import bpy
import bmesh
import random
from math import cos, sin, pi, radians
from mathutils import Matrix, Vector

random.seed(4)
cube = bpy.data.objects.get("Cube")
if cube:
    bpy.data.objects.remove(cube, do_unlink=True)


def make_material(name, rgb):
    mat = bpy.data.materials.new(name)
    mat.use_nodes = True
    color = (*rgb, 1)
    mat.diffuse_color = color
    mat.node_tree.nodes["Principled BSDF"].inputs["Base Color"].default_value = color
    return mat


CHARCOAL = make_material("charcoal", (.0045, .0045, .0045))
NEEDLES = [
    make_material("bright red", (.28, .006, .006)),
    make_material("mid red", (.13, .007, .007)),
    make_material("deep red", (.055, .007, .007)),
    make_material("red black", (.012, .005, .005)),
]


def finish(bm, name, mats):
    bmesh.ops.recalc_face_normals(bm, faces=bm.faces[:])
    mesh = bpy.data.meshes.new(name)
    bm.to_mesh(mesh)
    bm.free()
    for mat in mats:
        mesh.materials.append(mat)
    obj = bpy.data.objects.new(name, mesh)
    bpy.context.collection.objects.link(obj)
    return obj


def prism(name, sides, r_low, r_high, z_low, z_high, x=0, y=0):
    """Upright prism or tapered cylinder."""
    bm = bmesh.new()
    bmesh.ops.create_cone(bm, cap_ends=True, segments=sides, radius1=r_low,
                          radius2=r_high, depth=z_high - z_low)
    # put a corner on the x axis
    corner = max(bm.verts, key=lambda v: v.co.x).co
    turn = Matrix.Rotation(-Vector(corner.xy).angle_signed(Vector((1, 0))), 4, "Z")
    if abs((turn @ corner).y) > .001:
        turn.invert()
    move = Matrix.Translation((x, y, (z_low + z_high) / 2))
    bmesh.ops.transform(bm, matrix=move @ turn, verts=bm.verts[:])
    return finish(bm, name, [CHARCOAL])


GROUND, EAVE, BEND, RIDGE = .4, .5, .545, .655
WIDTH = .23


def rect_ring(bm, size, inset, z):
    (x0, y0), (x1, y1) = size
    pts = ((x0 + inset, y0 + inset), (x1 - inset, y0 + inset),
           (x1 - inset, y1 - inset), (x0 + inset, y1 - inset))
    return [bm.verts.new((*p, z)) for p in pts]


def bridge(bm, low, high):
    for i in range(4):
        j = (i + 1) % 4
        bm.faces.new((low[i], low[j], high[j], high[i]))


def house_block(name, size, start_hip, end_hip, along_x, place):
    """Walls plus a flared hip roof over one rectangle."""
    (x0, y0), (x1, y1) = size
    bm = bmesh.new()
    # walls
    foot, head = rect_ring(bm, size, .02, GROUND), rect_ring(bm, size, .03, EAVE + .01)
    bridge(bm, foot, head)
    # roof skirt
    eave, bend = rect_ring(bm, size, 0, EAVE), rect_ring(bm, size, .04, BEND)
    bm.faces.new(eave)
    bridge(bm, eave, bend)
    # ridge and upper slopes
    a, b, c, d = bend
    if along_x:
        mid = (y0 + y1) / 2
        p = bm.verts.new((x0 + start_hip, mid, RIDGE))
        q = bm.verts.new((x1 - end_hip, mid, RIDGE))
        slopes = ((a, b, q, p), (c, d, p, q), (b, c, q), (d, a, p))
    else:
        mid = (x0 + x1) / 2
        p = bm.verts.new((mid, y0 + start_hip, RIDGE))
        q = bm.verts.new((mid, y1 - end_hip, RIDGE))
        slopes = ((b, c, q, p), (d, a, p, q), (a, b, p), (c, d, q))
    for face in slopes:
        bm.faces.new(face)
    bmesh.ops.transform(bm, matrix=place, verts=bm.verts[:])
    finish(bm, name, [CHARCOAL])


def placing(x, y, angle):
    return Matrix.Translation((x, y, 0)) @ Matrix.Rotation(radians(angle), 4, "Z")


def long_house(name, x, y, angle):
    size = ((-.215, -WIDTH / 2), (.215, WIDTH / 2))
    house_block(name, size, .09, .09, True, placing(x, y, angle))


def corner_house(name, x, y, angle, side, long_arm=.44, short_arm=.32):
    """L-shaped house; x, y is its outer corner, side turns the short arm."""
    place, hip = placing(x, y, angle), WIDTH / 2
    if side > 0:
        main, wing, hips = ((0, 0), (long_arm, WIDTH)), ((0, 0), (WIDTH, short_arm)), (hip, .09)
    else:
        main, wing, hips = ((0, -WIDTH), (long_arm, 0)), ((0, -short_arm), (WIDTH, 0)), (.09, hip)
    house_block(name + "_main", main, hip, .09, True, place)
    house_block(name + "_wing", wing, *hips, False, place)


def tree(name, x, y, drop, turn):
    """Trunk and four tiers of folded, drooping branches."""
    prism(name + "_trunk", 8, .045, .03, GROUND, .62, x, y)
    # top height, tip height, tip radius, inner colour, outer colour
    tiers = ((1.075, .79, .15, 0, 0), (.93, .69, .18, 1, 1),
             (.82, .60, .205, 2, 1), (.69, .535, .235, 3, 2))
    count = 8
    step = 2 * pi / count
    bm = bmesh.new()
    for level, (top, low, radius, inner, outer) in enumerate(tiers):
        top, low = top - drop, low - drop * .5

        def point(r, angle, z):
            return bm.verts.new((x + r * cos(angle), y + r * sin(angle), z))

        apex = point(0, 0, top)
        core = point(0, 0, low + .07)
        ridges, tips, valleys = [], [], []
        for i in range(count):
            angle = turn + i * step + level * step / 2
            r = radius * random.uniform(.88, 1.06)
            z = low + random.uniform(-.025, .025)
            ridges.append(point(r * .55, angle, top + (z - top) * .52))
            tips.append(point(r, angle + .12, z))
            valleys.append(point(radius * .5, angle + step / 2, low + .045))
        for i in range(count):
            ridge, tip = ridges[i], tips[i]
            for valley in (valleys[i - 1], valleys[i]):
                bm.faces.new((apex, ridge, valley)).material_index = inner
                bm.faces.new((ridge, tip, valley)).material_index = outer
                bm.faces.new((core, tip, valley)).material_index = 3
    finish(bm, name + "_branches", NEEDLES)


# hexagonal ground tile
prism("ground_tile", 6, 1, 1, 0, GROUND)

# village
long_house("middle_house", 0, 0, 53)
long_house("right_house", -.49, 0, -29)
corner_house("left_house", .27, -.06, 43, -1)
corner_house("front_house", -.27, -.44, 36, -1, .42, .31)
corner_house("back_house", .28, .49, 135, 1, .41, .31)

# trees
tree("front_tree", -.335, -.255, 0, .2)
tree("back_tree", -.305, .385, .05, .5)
════════
Everything in the data above should be output exactly as it stands.

import bpy
import bmesh
import random
from math import cos, sin, pi, radians
from mathutils import Matrix, Vector

random.seed(4)
cube = bpy.data.objects.get("Cube")
if cube:
    bpy.data.objects.remove(cube, do_unlink=True)


def make_material(name, rgb):
    mat = bpy.data.materials.new(name)
    mat.use_nodes = True
    color = (*rgb, 1)
    mat.diffuse_color = color
    mat.node_tree.nodes["Principled BSDF"].inputs["Base Color"].default_value = color
    return mat


CHARCOAL = make_material("charcoal", (.0045, .0045, .0045))
NEEDLES = [
    make_material("bright red", (.28, .006, .006)),
    make_material("mid red", (.13, .007, .007)),
    make_material("deep red", (.055, .007, .007)),
    make_material("red black", (.012, .005, .005)),
]


def finish(bm, name, mats):
    bmesh.ops.recalc_face_normals(bm, faces=bm.faces[:])
    mesh = bpy.data.meshes.new(name)
    bm.to_mesh(mesh)
    bm.free()
    for mat in mats:
        mesh.materials.append(mat)
    obj = bpy.data.objects.new(name, mesh)
    bpy.context.collection.objects.link(obj)
    return obj


def prism(name, sides, r_low, r_high, z_low, z_high, x=0, y=0):
    """Upright prism or tapered cylinder."""
    bm = bmesh.new()
    bmesh.ops.create_cone(bm, cap_ends=True, segments=sides, radius1=r_low,
                          radius2=r_high, depth=z_high - z_low)
    # put a corner on the x axis
    corner = max(bm.verts, key=lambda v: v.co.x).co
    turn = Matrix.Rotation(-Vector(corner.xy).angle_signed(Vector((1, 0))), 4, "Z")
    if abs((turn @ corner).y) > .001:
        turn.invert()
    move = Matrix.Translation((x, y, (z_low + z_high) / 2))
    bmesh.ops.transform(bm, matrix=move @ turn, verts=bm.verts[:])
    return finish(bm, name, [CHARCOAL])


GROUND, EAVE, BEND, RIDGE = .4, .5, .545, .655
WIDTH = .23


def rect_ring(bm, size, inset, z):
    (x0, y0), (x1, y1) = size
    pts = ((x0 + inset, y0 + inset), (x1 - inset, y0 + inset),
           (x1 - inset, y1 - inset), (x0 + inset, y1 - inset))
    return [bm.verts.new((*p, z)) for p in pts]


def bridge(bm, low, high):
    for i in range(4):
        j = (i + 1) % 4
        bm.faces.new((low[i], low[j], high[j], high[i]))


def house_block(name, size, start_hip, end_hip, along_x, place):
    """Walls plus a flared hip roof over one rectangle."""
    (x0, y0), (x1, y1) = size
    bm = bmesh.new()
    # walls
    foot, head = rect_ring(bm, size, .02, GROUND), rect_ring(bm, size, .03, EAVE + .01)
    bridge(bm, foot, head)
    # roof skirt
    eave, bend = rect_ring(bm, size, 0, EAVE), rect_ring(bm, size, .04, BEND)
    bm.faces.new(eave)
    bridge(bm, eave, bend)
    # ridge and upper slopes
    a, b, c, d = bend
    if along_x:
        mid = (y0 + y1) / 2
        p = bm.verts.new((x0 + start_hip, mid, RIDGE))
        q = bm.verts.new((x1 - end_hip, mid, RIDGE))
        slopes = ((a, b, q, p), (c, d, p, q), (b, c, q), (d, a, p))
    else:
        mid = (x0 + x1) / 2
        p = bm.verts.new((mid, y0 + start_hip, RIDGE))
        q = bm.verts.new((mid, y1 - end_hip, RIDGE))
        slopes = ((b, c, q, p), (d, a, p, q), (a, b, p), (c, d, q))
    for face in slopes:
        bm.faces.new(face)
    bmesh.ops.transform(bm, matrix=place, verts=bm.verts[:])
    finish(bm, name, [CHARCOAL])


def placing(x, y, angle):
    return Matrix.Translation((x, y, 0)) @ Matrix.Rotation(radians(angle), 4, "Z")


def long_house(name, x, y, angle):
    size = ((-.215, -WIDTH / 2), (.215, WIDTH / 2))
    house_block(name, size, .09, .09, True, placing(x, y, angle))


def corner_house(name, x, y, angle, side, long_arm=.44, short_arm=.32):
    """L-shaped house; x, y is its outer corner, side turns the short arm."""
    place, hip = placing(x, y, angle), WIDTH / 2
    if side > 0:
        main, wing, hips = ((0, 0), (long_arm, WIDTH)), ((0, 0), (WIDTH, short_arm)), (hip, .09)
    else:
        main, wing, hips = ((0, -WIDTH), (long_arm, 0)), ((0, -short_arm), (WIDTH, 0)), (.09, hip)
    house_block(name + "_main", main, hip, .09, True, place)
    house_block(name + "_wing", wing, *hips, False, place)


def tree(name, x, y, drop, turn):
    """Trunk and four tiers of folded, drooping branches."""
    prism(name + "_trunk", 8, .045, .03, GROUND, .62, x, y)
    # top height, tip height, tip radius, inner colour, outer colour
    tiers = ((1.075, .79, .15, 0, 0), (.93, .69, .18, 1, 1),
             (.82, .60, .205, 2, 1), (.69, .535, .235, 3, 2))
    count = 8
    step = 2 * pi / count
    bm = bmesh.new()
    for level, (top, low, radius, inner, outer) in enumerate(tiers):
        top, low = top - drop, low - drop * .5

        def point(r, angle, z):
            return bm.verts.new((x + r * cos(angle), y + r * sin(angle), z))

        apex = point(0, 0, top)
        core = point(0, 0, low + .07)
        ridges, tips, valleys = [], [], []
        for i in range(count):
            angle = turn + i * step + level * step / 2
            r = radius * random.uniform(.88, 1.06)
            z = low + random.uniform(-.025, .025)
            ridges.append(point(r * .55, angle, top + (z - top) * .52))
            tips.append(point(r, angle + .12, z))
            valleys.append(point(radius * .5, angle + step / 2, low + .045))
        for i in range(count):
            ridge, tip = ridges[i], tips[i]
            for valley in (valleys[i - 1], valleys[i]):
                bm.faces.new((apex, ridge, valley)).material_index = inner
                bm.faces.new((ridge, tip, valley)).material_index = outer
                bm.faces.new((core, tip, valley)).material_index = 3
    finish(bm, name + "_branches", NEEDLES)


# hexagonal ground tile
prism("ground_tile", 6, 1, 1, 0, GROUND)

# village
long_house("middle_house", 0, 0, 53)
long_house("right_house", -.49, 0, -29)
corner_house("left_house", .27, -.06, 43, -1)
corner_house("front_house", -.27, -.44, 36, -1, .42, .31)
corner_house("back_house", .28, .49, 135, 1, .41, .31)

# trees
tree("front_tree", -.335, -.255, 0, .2)
tree("back_tree", -.305, .385, .05, .5)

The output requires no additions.